━━━ Recorded data

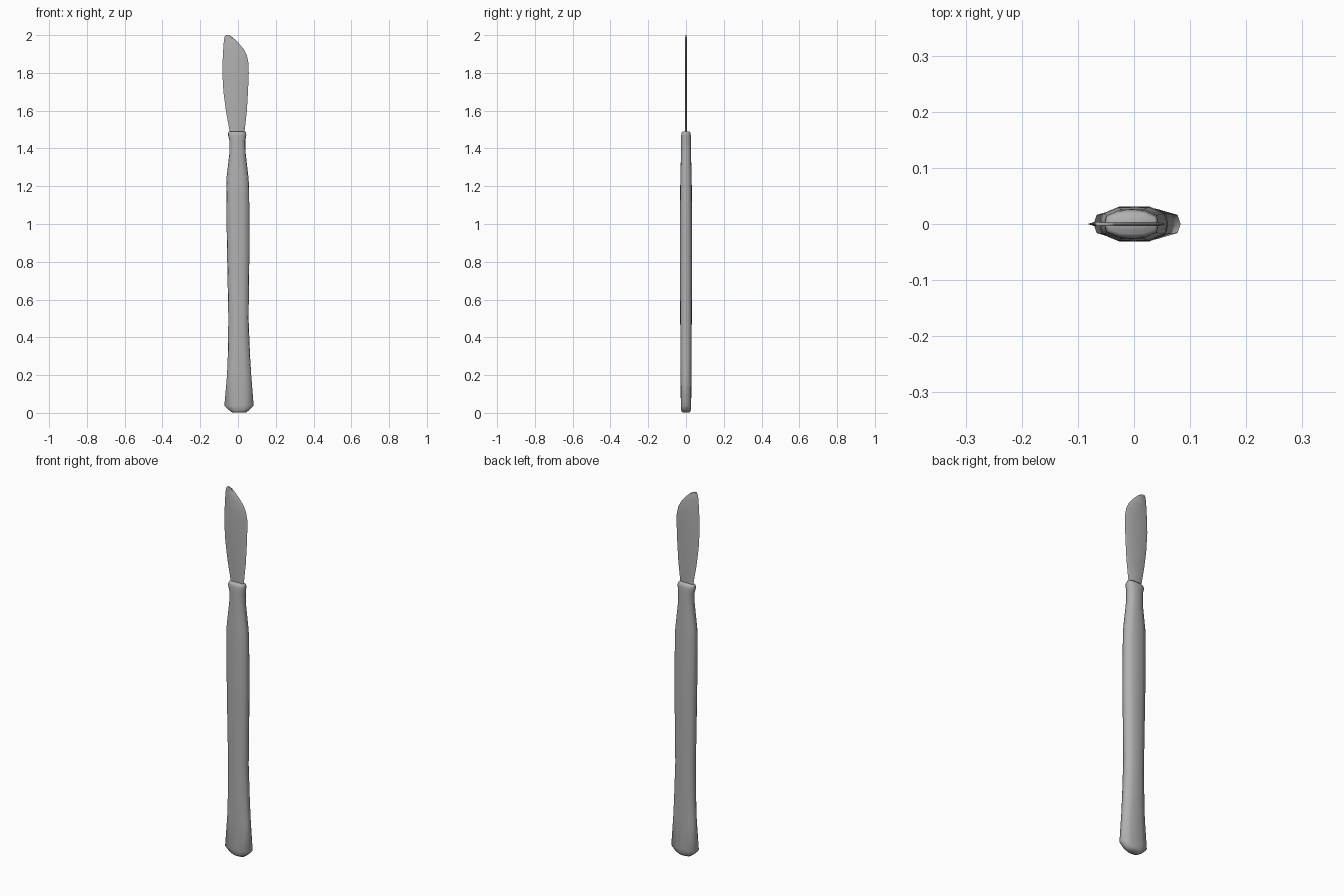
import bpy, bmesh, math

# Darker steel grey shared by both parts
steel = bpy.data.materials.new("dark_steel")
steel.diffuse_color = (0.44, 0.44, 0.44, 1)

def loft(name, rings, section, angle):
    """Skin rings (z, x_left, x_right, half_thickness) using a unit section."""
    bm = bmesh.new()
    loops = []
    for z, xl, xr, t in rings:
        c, h = (xl + xr) / 2, (xr - xl) / 2
        loops.append([bm.verts.new((c + u * h, v * t, z)) for u, v in section])
    n = len(section)
    for a, b in zip(loops, loops[1:]):
        for i in range(n):
            j = (i + 1) % n
            bm.faces.new((a[i], a[j], b[j], b[i]))
    bm.faces.new(loops[0][::-1])
    bm.faces.new(loops[-1])
    bmesh.ops.recalc_face_normals(bm, faces=bm.faces)
    me = bpy.data.meshes.new(name)
    bm.to_mesh(me)
    bm.free()
    me.materials.append(steel)
    ob = bpy.data.objects.new(name, me)
    bpy.context.collection.objects.link(ob)
    bpy.ops.object.select_all(action='DESELECT')
    ob.select_set(True)
    bpy.context.view_layer.objects.active = ob
    bpy.ops.object.shade_smooth_by_angle(angle=math.radians(angle))
    return ob

# Handle: flattened smooth section, flared butt and narrow collar
handle_section = [(1, 0), (0.93, 0.6), (0.45, 1), (0, 1.02), (-0.45, 1), (-0.93, 0.6),
                  (-1, 0), (-0.93, -0.6), (-0.45, -1), (0, -1.02), (0.45, -1), (0.93, -0.6)]
handle_rings = [
    (0.002, -0.030, 0.042, 0.018), (0.013, -0.046, 0.057, 0.025),
    (0.038, -0.072, 0.083, 0.027), (0.20, -0.058, 0.070, 0.028),
    (0.30, -0.054, 0.064, 0.029), (0.50, -0.051, 0.056, 0.030),
    (0.90, -0.059, 0.061, 0.031), (1.20, -0.062, 0.059, 0.030),
    (1.25, -0.060, 0.055, 0.029), (1.38, -0.045, 0.040, 0.026),
    (1.44, -0.045, 0.039, 0.026), (1.47, -0.053, 0.044, 0.025),
    (1.483, -0.052, 0.043, 0.023), (1.491, -0.047, 0.039, 0.017)]
loft("handle", handle_rings, handle_section, 80)

# Blade: thin curved blade with bevelled edges
blade_section = [(1, 0), (0.8, 1), (-0.8, 1), (-1, 0), (-0.8, -1), (0.8, -1)]
blade_rings = [
    (1.47, -0.042, 0.031, 0.004), (1.50, -0.046, 0.036, 0.004),
    (1.60, -0.064, 0.047, 0.004), (1.70, -0.077, 0.053, 0.004),
    (1.80, -0.083, 0.057, 0.004), (1.85, -0.082, 0.056, 0.004),
    (1.89, -0.080, 0.048, 0.004), (1.925, -0.078, 0.031, 0.004),
    (1.955, -0.076, 0.006, 0.004), (1.975, -0.074, -0.013, 0.004),
    (1.99, -0.071, -0.031, 0.004), (1.997, -0.067, -0.043, 0.0035),
    (2.0, -0.061, -0.051, 0.003)]
loft("blade", blade_rings, blade_section, 40)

━━━━━━

■ Work required ■
In the records, how many lines have the word "loft" in them? Only the number is needed.

■ Task result ■
3